> **Collected data**:

Segment Open

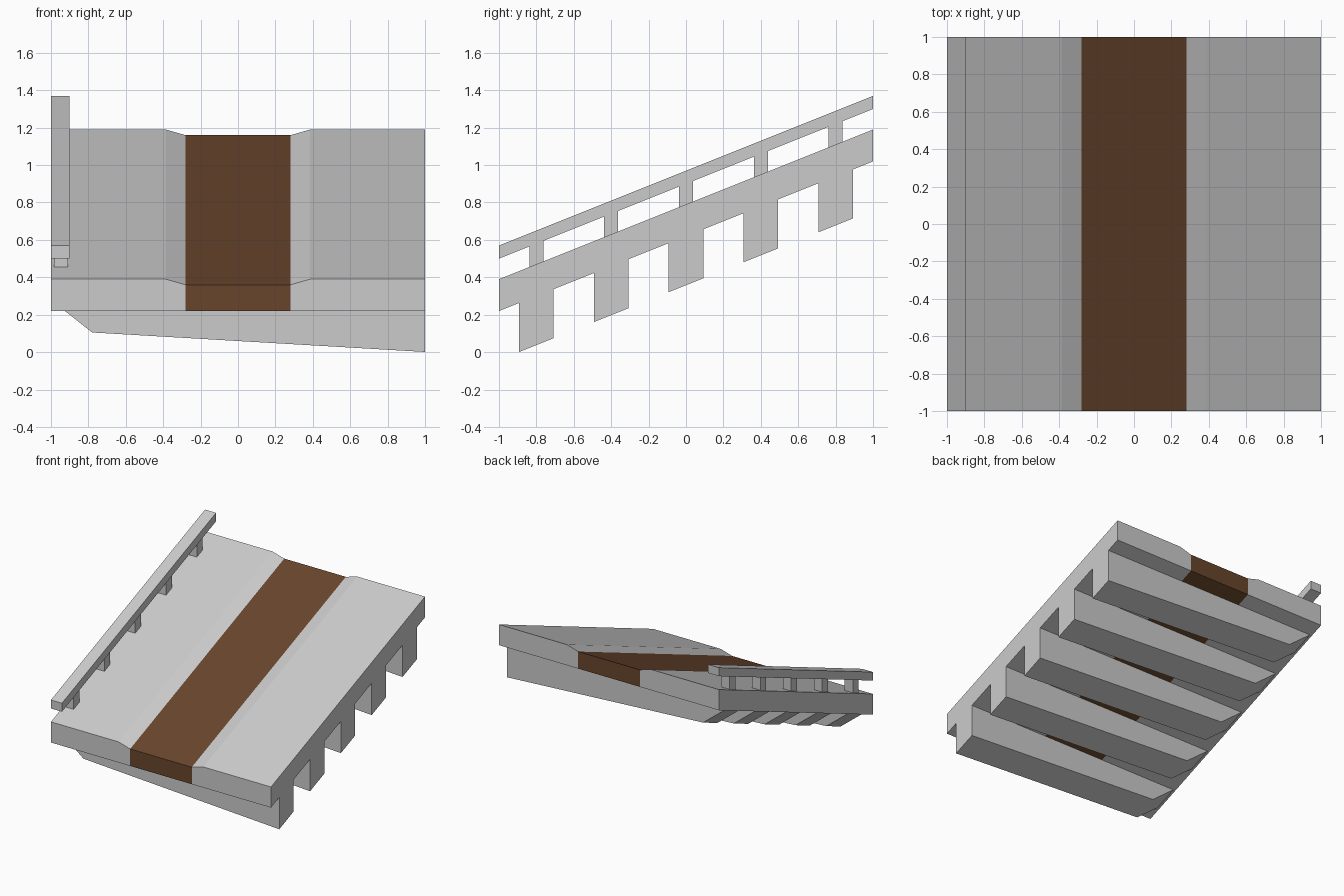
import bpy

if "Cube" in bpy.data.objects:
    bpy.data.objects.remove(bpy.data.objects["Cube"])

SLOPE = 0.4                              # rise of the ramp along y
CENTRES = [-0.8, -0.4, 0.0, 0.4, 0.8]    # beam and post positions


def ramp_prism(name, profile, y0, y1, mat=None):
    """Extrude a counter-clockwise (x, z) profile along y, climbing with the ramp."""
    n = len(profile)
    verts = [(x, y, z + SLOPE * y) for y in (y0, y1) for x, z in profile]
    faces = [list(range(n)), list(range(2 * n - 1, n - 1, -1))]
    faces += [(i, i + n, (i + 1) % n + n, (i + 1) % n) for i in range(n)]
    mesh = bpy.data.meshes.new(name)
    mesh.from_pydata(verts, [], faces)
    obj = bpy.data.objects.new(name, mesh)
    bpy.context.collection.objects.link(obj)
    if mat:
        mesh.materials.append(mat)
    return obj


def box_profile(x0, x1, z0, z1):
    return [(x0, z0), (x1, z0), (x1, z1), (x0, z1)]


brown = bpy.data.materials.new("brown_dirt")
brown.diffuse_color = (0.14, 0.06, 0.025, 1)
brown.use_nodes = True
brown.node_tree.nodes["Principled BSDF"].inputs["Base Color"].default_value = brown.diffuse_color

# Stone deck halves with a bevelled lip beside the path
right = [(0.28, 0.62), (1, 0.62), (1, 0.79), (0.385, 0.79), (0.28, 0.76)]
left = [(-x, z) for x, z in reversed(right)]
ramp_prism("deck_right", right, -1, 1)
ramp_prism("deck_left", left, -1, 1)

# Sunken brown path
ramp_prism("path", box_profile(-0.28, 0.28, 0.62, 0.76), -1, 1, brown)

# Tapered support beams and railing posts
beam = [(-0.98, 0.62), (-0.78, 0.462), (1, 0.358), (1, 0.62)]
for i, y in enumerate(CENTRES, 1):
    ramp_prism(f"support_beam_{i}", beam, y - 0.0925, y + 0.0925)
    ramp_prism(f"railing_post_{i}", box_profile(-0.983, -0.908, 0.79, 0.90),
               y - 0.0375, y + 0.0375)

# Handrail on the left edge
ramp_prism("handrail", box_profile(-1, -0.9, 0.90, 0.97), -1, 1)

Segment Closed

> **Problem**: Give the data again exactly as written, with no pictures included.

> **Answer**:
import bpy

if "Cube" in bpy.data.objects:
    bpy.data.objects.remove(bpy.data.objects["Cube"])

SLOPE = 0.4                              # rise of the ramp along y
CENTRES = [-0.8, -0.4, 0.0, 0.4, 0.8]    # beam and post positions


def ramp_prism(name, profile, y0, y1, mat=None):
    """Extrude a counter-clockwise (x, z) profile along y, climbing with the ramp."""
    n = len(profile)
    verts = [(x, y, z + SLOPE * y) for y in (y0, y1) for x, z in profile]
    faces = [list(range(n)), list(range(2 * n - 1, n - 1, -1))]
    faces += [(i, i + n, (i + 1) % n + n, (i + 1) % n) for i in range(n)]
    mesh = bpy.data.meshes.new(name)
    mesh.from_pydata(verts, [], faces)
    obj = bpy.data.objects.new(name, mesh)
    bpy.context.collection.objects.link(obj)
    if mat:
        mesh.materials.append(mat)
    return obj


def box_profile(x0, x1, z0, z1):
    return [(x0, z0), (x1, z0), (x1, z1), (x0, z1)]


brown = bpy.data.materials.new("brown_dirt")
brown.diffuse_color = (0.14, 0.06, 0.025, 1)
brown.use_nodes = True
brown.node_tree.nodes["Principled BSDF"].inputs["Base Color"].default_value = brown.diffuse_color

# Stone deck halves with a bevelled lip beside the path
right = [(0.28, 0.62), (1, 0.62), (1, 0.79), (0.385, 0.79), (0.28, 0.76)]
left = [(-x, z) for x, z in reversed(right)]
ramp_prism("deck_right", right, -1, 1)
ramp_prism("deck_left", left, -1, 1)

# Sunken brown path
ramp_prism("path", box_profile(-0.28, 0.28, 0.62, 0.76), -1, 1, brown)

# Tapered support beams and railing posts
beam = [(-0.98, 0.62), (-0.78, 0.462), (1, 0.358), (1, 0.62)]
for i, y in enumerate(CENTRES, 1):
    ramp_prism(f"support_beam_{i}", beam, y - 0.0925, y + 0.0925)
    ramp_prism(f"railing_post_{i}", box_profile(-0.983, -0.908, 0.79, 0.90),
               y - 0.0375, y + 0.0375)

# Handrail on the left edge
ramp_prism("handrail", box_profile(-1, -0.9, 0.90, 0.97), -1, 1)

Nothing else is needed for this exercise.